As one of the progenitors of Googie architecture--the ultra modern, futuristic architectural style that takes its name from a coffee shop Lautner designed on Sunset Boulevard-- his early work dovetailed with the burgeoning automobile and aerospace culture of 1950s Southern California. Lautner’s 1960 commission Chemosphere, a space aged octahedronal dwelling perched upon a twenty foot pole, was described by Encyclopedia Britannica as the “most modern home built in the world” and has been featured in numerous Hollywood films. Lautner’s structures are full of glass and exaggerated curves, many of them nestled in stunning natural landscapes. He was disparaged for his poppiness by many critics of his day (Googie architecture only began to receive academic credibility with Venturi, Izenour, and Brown’s Learning From Las Vegas), but his work remains compelling today because it functions at the interstice of organic architecture and the flamboyantly stylized anticipatory fervor of the atomic age. This fusion was doubtlessly fostered by the blend of natural and unnatural splendors in his adopted home of Southern California, his utilitarian North Woods upbringing, and the tutelage of his mentor, the seminal American architect Frank Lloyd Wright.
Sadly, the Hammer’s Lautner exhibition is the least stimulating of this summer’s architecture fare (The MoMA and the Whiteney Museum in New York mounted exhibitions about pre-fabricated architecture and Buckminster Fuller respectively). Despite the loftiness of its title, the show is leaden and a bit of a downer. The exhibition is comprised of three rooms filled to the brim with architectural drawings and cardboard models. Large scale plaster models are installed in front of projections of landscapes, presumably to contextualize the buildings and give the viewer the feeling of “being there.” This only succeeded in drawing me closer to the exhibition text, which was informative and interspersed with thumbnail views of gorgeously executed photographs of Lautner’s buildings. It’s a pity there weren’t larger scale versions of these photos included in the show because they deftly encapsulated the complicated beauty of Lautner’s buildings. While the exhibition suffers from didactism, the accompanying programming is both thoughtful and inventive. The museum has hosted walk throughs of various Lautner homes, a screening of a documentary film about Lautner, as well as a symposium on post war architecture.
Monday, October 6, 2008

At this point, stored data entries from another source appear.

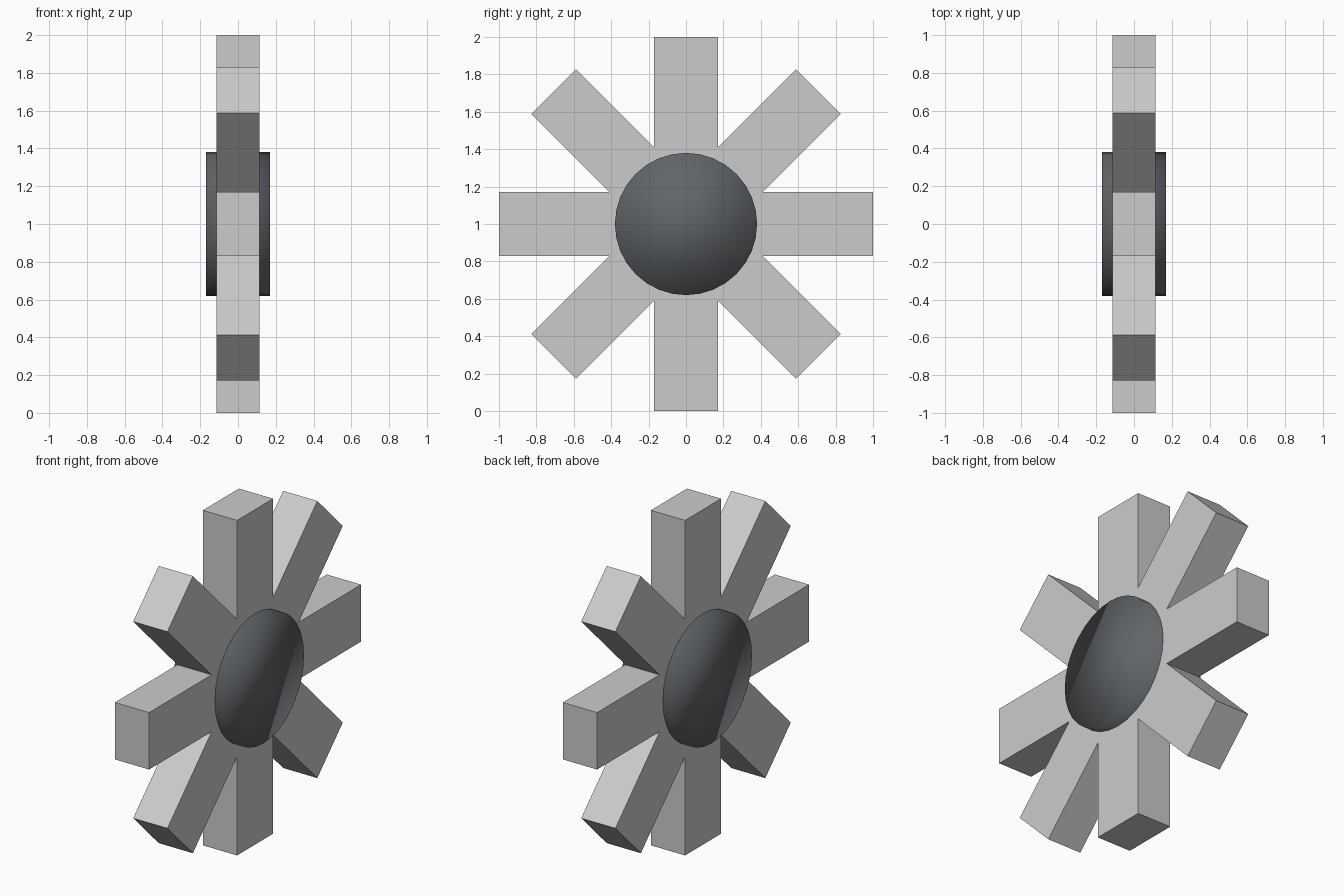
import bpy, bmesh
from math import pi, cos, sin
from mathutils import Matrix, Vector

if "Cube" in bpy.data.objects:
    bpy.data.objects.remove(bpy.data.objects["Cube"])

SPOKES = 8
HALF_WIDTH = 0.17      # half the width of a spoke
HALF_DEPTH = 0.113     # half the thickness of the spokes
CENTRE = Vector((0, 0, 1))


def make_object(name, bm):
    mesh = bpy.data.meshes.new(name)
    bmesh.ops.recalc_face_normals(bm, faces=bm.faces)
    bm.to_mesh(mesh)
    bm.free()
    obj = bpy.data.objects.new(name, mesh)
    bpy.context.collection.objects.link(obj)
    return obj


# Spokes: one star outline in the YZ plane, extruded along X
valley = HALF_WIDTH / sin(pi / SPOKES)
bm = bmesh.new()
outline = []
for i in range(SPOKES):
    a = 2 * pi * i / SPOKES
    along = Vector((0, cos(a), sin(a)))
    across = Vector((0, -sin(a), cos(a)))
    v = a + pi / SPOKES
    outline += [along - across * HALF_WIDTH,
                along + across * HALF_WIDTH,
                Vector((0, cos(v), sin(v))) * valley]
offset = Vector((-HALF_DEPTH, 0, 0))
face = bm.faces.new([bm.verts.new(p + CENTRE + offset) for p in outline])
extruded = bmesh.ops.extrude_face_region(bm, geom=[face], use_keep_orig=True)
bmesh.ops.translate(bm, vec=(2 * HALF_DEPTH, 0, 0),
                    verts=[g for g in extruded["geom"] if isinstance(g, bmesh.types.BMVert)])
make_object("spokes", bm)

# Hub: dark, fully smooth-shaded disc through the middle
bm = bmesh.new()
bmesh.ops.create_cone(bm, cap_ends=True, segments=32, radius1=0.38, radius2=0.38, depth=0.34,
                      matrix=Matrix.Translation(CENTRE) @ Matrix.Rotation(pi / 2, 4, 'Y'))
for f in bm.faces:
    f.smooth = True
hub = make_object("hub", bm)
dark = bpy.data.materials.new("dark_grey")
dark.diffuse_color = (0.12, 0.13, 0.14, 1)
dark.use_nodes = True
dark.node_tree.nodes["Principled BSDF"].inputs["Base Color"].default_value = dark.diffuse_color
hub.data.materials.append(dark)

By Jesi Khadivi
Orginally published Art Review.com
In his first solo exhibition in the US, German artist Michael Müller (who has shows running concurrently in Düsseldorf and London), presents pairs of drawings and small paintings that not only converse, but complete each other. Best known for his work with drawing and text, Müller employs the act of drawing as an instrument of translation. Using each medium like a dialect of a mother tongue, he teases out exquisite variations in texture, perception, and understanding.
Müller's nine-part series (1 a:m_) Reflecting on Pink Elephants (all works 2008) is a restrained play of mirrored images. In Part 3: Reflecktion zu einem Fleck (Reflection of a blot), a small, high gloss painting of a Rorschach-inspired ink-blot on wood is echoed by an ethereal pencil drawing. Although it is discernibly the same image, the taut, hand-wrought scribbles imbue the drawing with a dreamlike, otherworldly quality. In Part 4: Diktatur der Form (Dictatorship of the form), a small piece of wood is painted a glossy white while the corresponding drawing is an exercise in compulsive mark making: the entire sheet is covered with small, delicately hatched pencil markings.
While Müller's work has clear formalist undertones, the exhibition does not suffer from a lack of humor or compassion. The two-part work Corner Love consists of a gestural gouache of an angler fish and a sculpture of a renegade minimalist cube snared on a fishing hook. One of the most gripping pieces is Der Versuch unter Hypnose abtrakt zu sein (The attempt to be abstract under hypnosis), a loving video meditation on the act of drawing, propelled by a minimal, ambient score. Three drawings produced during the making of the film accompany the projection in the mezzanine gallery.